We’re here to help, and we’ll keep adding new info over time, so if you think of a good topic let us know.  Obviously, the library is stacked with whole books about gardening, and these pages will only be able to provide quick tips and overviews, but we’ll pack them as full as we can before we need to get back out weeding.  Our goal is to help area gardeners tap into a some of the techniques and plant varieties that small, organic farmers have found over the past couple of decades.  It’s that sweet spot that emphasizes quality and flavor while also resulting in reliable, intensive food production.  We continue to be amazed at how much food people are growing in their home gardens, and want to do what we can to support it.


On this page you’ll find:

  1. Links to specific Sunseed gardening tip sheets

  2. Links to other gardening and food websites

  3. Some book recommendations

  4. Planting date recommendations for the Puget Sound area

  5. General planting tips 

 
More Sunseed Farm Gardening Topics:

Season extension--Gardening is a gamblers life, it’s true.  We share some thoughts on simple ways to make lengthening the planting and harvesting seasons a little more reliable.

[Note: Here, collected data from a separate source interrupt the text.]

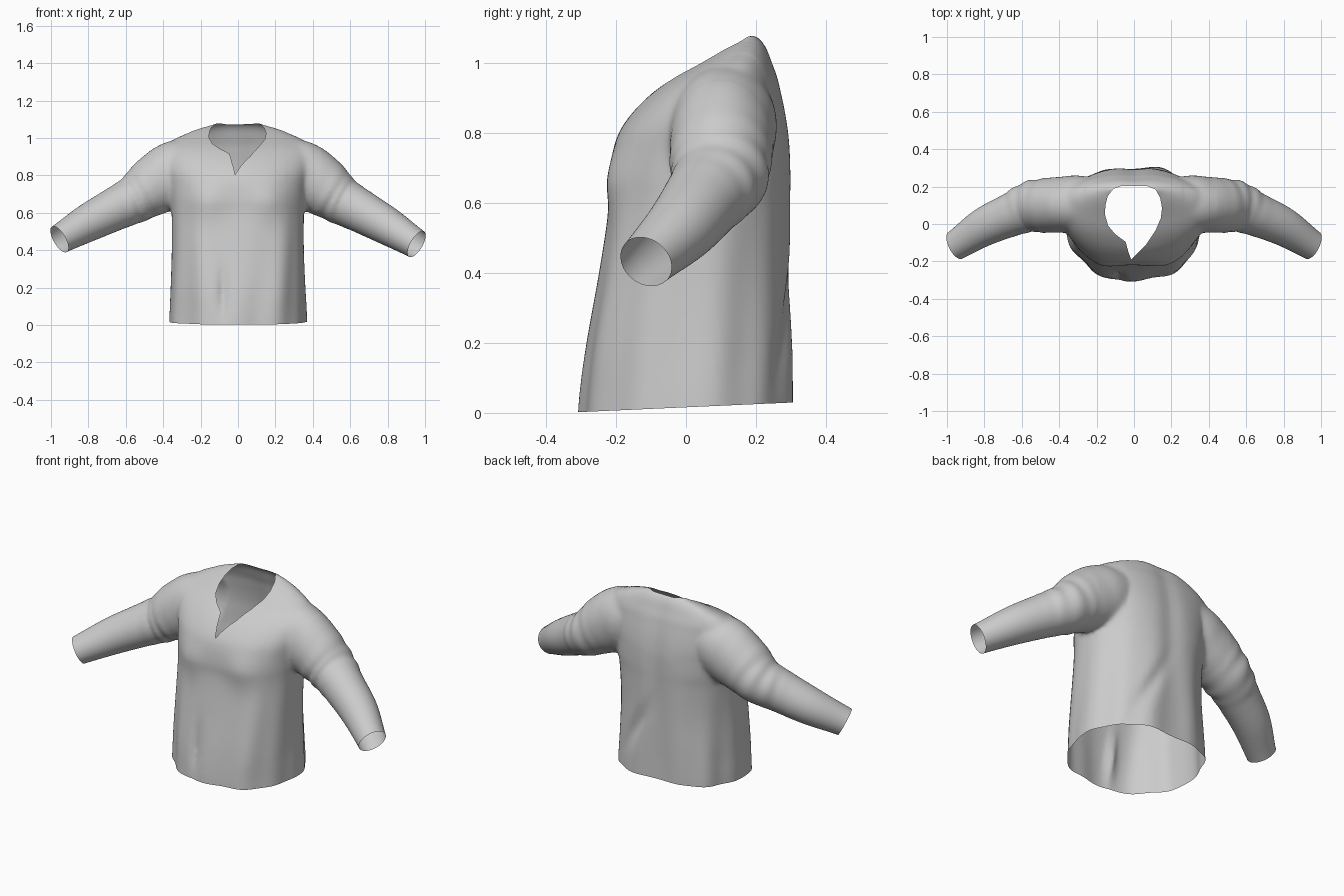
import bpy, bmesh, math
from mathutils import Vector

if "Cube" in bpy.data.objects:
    bpy.data.objects.remove(bpy.data.objects["Cube"])

SEG = 96


def spline(keys, per):
    """Catmull-Rom resampling of rows of numbers."""
    out, n = [], len(keys)
    for i in range(n - 1):
        a, b, c, d = keys[max(i - 1, 0)], keys[i], keys[i + 1], keys[min(i + 2, n - 1)]
        for j in range(per):
            t = j / per
            out.append([q + .5 * t * (r - p + t * (2*p - 5*q + 4*r - s + t * (3*(q - r) + s - p)))
                        for p, q, r, s in zip(a, b, c, d)])
    out.append(list(keys[-1]))
    return out


def loft(bm, rings):
    """Closed, capped tube through a list of rings."""
    vs = [[bm.verts.new(p) for p in ring] for ring in rings]
    faces = [bm.faces.new((a[k], a[(k + 1) % SEG], b[(k + 1) % SEG], b[k]))
             for a, b in zip(vs, vs[1:]) for k in range(SEG)]
    faces += [bm.faces.new(vs[0][::-1]), bm.faces.new(vs[-1])]
    bmesh.ops.recalc_face_normals(bm, faces=faces)


def spow(v, e):
    return math.copysign(abs(v) ** e, v)


def bump(v, centre, width):
    return math.exp(-((v - centre) / width) ** 2)


bm = bmesh.new()

# Torso: z, half width, front y, back y, squareness of back and front
TORSO = [(-.08, .365, -.310, .304, 2.5, 2.1), (.05, .362, -.304, .304, 2.5, 2.1),
         (.2, .355, -.285, .303, 2.4, 2.3), (.4, .35, -.25, .302, 2.2, 2.5),
         (.58, .352, -.222, .303, 2.2, 2.5), (.67, .36, -.219, .304, 2.3, 2.4),
         (.75, .37, -.208, .302, 2.3, 2.3), (.81, .385, -.187, .296, 2.3, 2.25),
         (.87, .40, -.143, .286, 2.2, 2.2), (.92, .405, -.09, .275, 2.1, 2.2),
         (.96, .385, -.035, .265, 2.1, 2.2), (1.0, .33, .035, .25, 2.1, 2.2),
         (1.04, .235, .10, .235, 2.1, 2.2), (1.067, .15, .15, .217, 2.1, 2.2),
         (1.085, .10, .16, .19, 2, 2.2)]
rings = []
for z, w, yf, yb, n, nf in spline(TORSO, 6):
    fade = max(0, min(1, (.75 - z) / .6))
    ring = []
    for k in range(SEG):
        a = 2 * math.pi * k / SEG
        c, s = math.cos(a), math.sin(a)
        m = n if s > 0 else nf
        # hanging cloth folds, stronger toward the hem
        f = 1 + fade * (.022 * math.sin(6*a + .6 + z) + .016 * math.sin(11*a - 2*z))
        x = w * spow(c, 2 / m) * (1 + (f - 1) * .7)
        y = (yf + yb) / 2 + (yb - yf) / 2 * spow(s, 2 / m) * f
        if s < 0:  # front crease and bust
            y += .022 * bump(x, -.08, .025) * bump(z, .17, .13)
            y -= .020 * (bump(x, .17, .09) + bump(x, -.17, .09)) * bump(z, .66, .10)
        else:      # hollow along the spine and a diagonal fold
            y -= .012 * bump(x, 0, .06) * bump(z, .75, .4)
            y -= .018 * bump(x + .5 * (z - .3), .12, .04) * bump(z, .3, .15)
        ring.append((x, y, z))
    rings.append(ring)
loft(bm, rings)

# Sleeves: centre x, y, z, vertical radius, horizontal radius
SLEEVE = [(.20, .13, .87, .12, .12), (.29, .115, .835, .165, .147), (.36, .105, .795, .175, .15),
          (.45, .10, .74, .16, .147), (.55, .092, .667, .130, .137),
          (.65, .052, .612, .116, .117), (.8, -.015, .528, .101, .103),
          (.955, -.115, .432, .079, .080), (1.04, -.16, .38, .078, .078)]


def lift(x, side):
    return .026 * max(0, min(1, (x - .4) / .55)) if side < 0 else 0


for side in (1, -1):
    rows = spline(SLEEVE, 10)
    pts = [Vector((side * r[0], r[1], r[2] + lift(r[0], side))) for r in rows]
    rings = []
    for i, r in enumerate(rows):
        d = (pts[min(i + 1, len(pts) - 1)] - pts[max(i - 1, 0)]).normalized()
        h = Vector((-d.y, d.x, 0)).normalized() * side
        u = d.cross(h).normalized()
        if u.z < 0:
            u = -u
        ring = []
        for k in range(SEG):
            a = 2 * math.pi * k / SEG
            # bunched wrinkles around the upper arm
            amp = .022 + .014 * math.sin(2 * a + 1)
            g = 1 + amp * bump(r[0], .55, .08) * math.sin(r[0] * 95 + 1.6 * math.sin(a + .5))
            ring.append(pts[i] + g * (u * r[3] * math.sin(a) + h * r[4] * math.cos(a)))
        rings.append(ring)
    loft(bm, rings)

mesh = bpy.data.meshes.new("shirt")
bm.to_mesh(mesh)
bm.free()
shirt = bpy.data.objects.new("shirt", mesh)
bpy.context.collection.objects.link(shirt)

# Fuse torso and sleeves into one cloth skin
mod = shirt.modifiers.new("fuse", 'REMESH')
mod.mode = 'VOXEL'
mod.voxel_size = .0095
deps = bpy.context.evaluated_depsgraph_get()
fused = bpy.data.meshes.new_from_object(shirt.evaluated_get(deps))
shirt.modifiers.clear()
shirt.data = fused
bm = bmesh.new()
bm.from_mesh(fused)

# Relax the skin, more around the shoulder seams
for i in range(16):
    vs = [v for v in bm.verts if i < 3 or (.26 < abs(v.co.x) < .44 and v.co.z > .62)]
    bmesh.ops.smooth_vert(bm, verts=vs, factor=.5, use_axis_x=True, use_axis_y=True, use_axis_z=True)


def slice_open(co, no):
    geom = bm.verts[:] + bm.edges[:] + bm.faces[:]
    bmesh.ops.bisect_plane(bm, geom=geom, dist=1e-5, plane_co=co, plane_no=no, clear_outer=True)


# Open the hem and both cuffs
slice_open((0, 0, .016), (0, .045, -1))
for side in (1, -1):
    slice_open((side * .954, -.116, .432 + lift(.955, side)), (side * .795, -.40, -.46))

# Neckline with a front slit, seen from the top
NECK = [(0, .203), (.07, .203), (.115, .185), (.14, .14), (.15, .085), (.143, .03),
        (.115, -.035), (.065, -.11), (-.015, -.190), (-.03, -.15), (-.045, -.095),
        (-.10, -.055), (-.138, -.01), (-.155, .05), (-.153, .10), (-.14, .15),
        (-.11, .188), (-.065, .204)]
for (ax, ay), (bx, by) in zip(NECK, NECK[1:] + NECK[:1]):
    cx, cy, reach = (ax + bx) / 2, (ay + by) / 2, math.hypot(bx - ax, by - ay) / 2 + .02
    near = []
    for f in bm.faces:
        m = f.calc_center_median()
        if m.z > .72 and math.hypot(m.x - cx, m.y - cy) < reach:
            near.append(f)
    geom = set(near)
    for f in near:
        geom.update(f.edges)
        geom.update(f.verts)
    bmesh.ops.bisect_plane(bm, geom=list(geom), dist=1e-5, plane_co=(ax, ay, 0),
                           plane_no=(by - ay, ax - bx, 0))


def in_neck(p):
    inside = False
    for (ax, ay), (bx, by) in zip(NECK, NECK[1:] + NECK[:1]):
        if (ay > p.y) != (by > p.y) and p.x < ax + (p.y - ay) * (bx - ax) / (by - ay):
            inside = not inside
    return inside


hole = [f for f in bm.faces if f.calc_center_median().z > .74 and in_neck(f.calc_center_median())]
bmesh.ops.delete(bm, geom=hole, context='FACES')

for f in bm.faces:
    f.smooth = True
bm.to_mesh(fused)
bm.free()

Tomato growing --The 2010 summer was a challenging one for tomatoes. It’s not always a guaranteed crop in the Puget Sound area.  We share some tips from our market farm production.

Basil growing--Learn the three keys to a great basil crop.

Organic Gardening Links:

Seattle Tilth

Organic Gardening Guru

Wikipedia “Organic Gardening”

ATTRA - National Sustainable Agriculture Information Service 

Suppliers:

Peaceful Valley Farm Supply

Evergreen Growers Supply- Beneficial Insects

Cooking:

Epicurious

VegCooking

Simply RecipesSeason_Extension.htmlTomatoes.htmlBasil.htmlhttp://www.seattletilth.org/http://www.organicgardeningguru.comhttp://en.wikipedia.org/wiki/Organic_gardeninghttp://attra.ncat.org/http://attra.ncat.org/http://www.groworganic.com/http://www.evergreengrowers.com/http://www.epicurious.com/http://www.vegcooking.com/http://www.elise.com/recipes/archives/vegetable/shapeimage_3_link_0shapeimage_3_link_1shapeimage_3_link_2shapeimage_3_link_3shapeimage_3_link_4shapeimage_3_link_5shapeimage_3_link_6shapeimage_3_link_7shapeimage_3_link_8shapeimage_3_link_9shapeimage_3_link_10shapeimage_3_link_11shapeimage_3_link_12

Growing organic produce and garden starts in Whatcom County since 1997

Got questions?

Our recommendations for planting dates in the Puget Sound area:

  1. Don’t forget, planting means plants--seeds get sown, and sowing dates may vary significantly from those listed here.

Color code:

Not recommended

Caution--May require protection for best results

Plant with wild abandon!

A few top book recommendations:

 

Find lots more gardening and food related books and supplies in our bookstore and supply store pages.

Transplanting Tips


  1. BulletPlant soon:  In order for your new plants to stay healthy, they need to grow, and in order to grow they’re going to need more room.  Starts should generally be transplanted into the garden, or at least a bigger pot, within one week of purchase.  If they can’t be transplanted immediately, keeping them moist and between 55-65 degrees F will help them to hold  healthfully.


  1. BulletPrepare the soil:  Ideally, soil preparation begins well before planting time.  This is a large subject covered well in some of the books listed above.  In brief, the soil should be forked, shoveled or tilled to break up clods and work in compost, manure, minerals, etc., at least two weeks prior to planting.  If your garden is already relatively weeded and fertile--lucky you.  Uncomposted manure is best applied the previous fall to assure it has plenty of time to break down.  Amending the soil is crucial to the health of the garden.  Think of the garden soil itself as a long term crop you’re tending.


  1. BulletSpace them out:  Make sure to take different crops space needs into account.  Most plants should have some info on the tag about spacing.  If not, feel free to email us, or ask your favorite garden center worker.  Deciding on spacing can be tricky because, while we should be wary of overcrowding things, we all know that the slugs may find one or two tasty morsels.  Many of our starts are a bit over seeded, and should be thinned at the time of planting.  Again, tags should give some guidance here.  One possibility is to plant them out unthinned, and then, once they have made it through their smallest most vulnerable days, thin them out later if the sluggos didn’t do it for you.


  1. BulletTuck them in: When planting, make sure to get the entire root ball and even the top of the block of potting mix thoroughly covered with garden soil.  Put your hands to each side of the plant and give it a good firming into place.  These two steps are very important in helping your plants get established in their new home.  The warmer and drier it is out, the more important these steps are.


  1. BulletKeep an eye on them:  Make sure they stay moist, but not soggy.  Dusk, dawn and rainy days are the best time to scout for slugs.  Your garden will repay you many times over for all the love you’re putting in.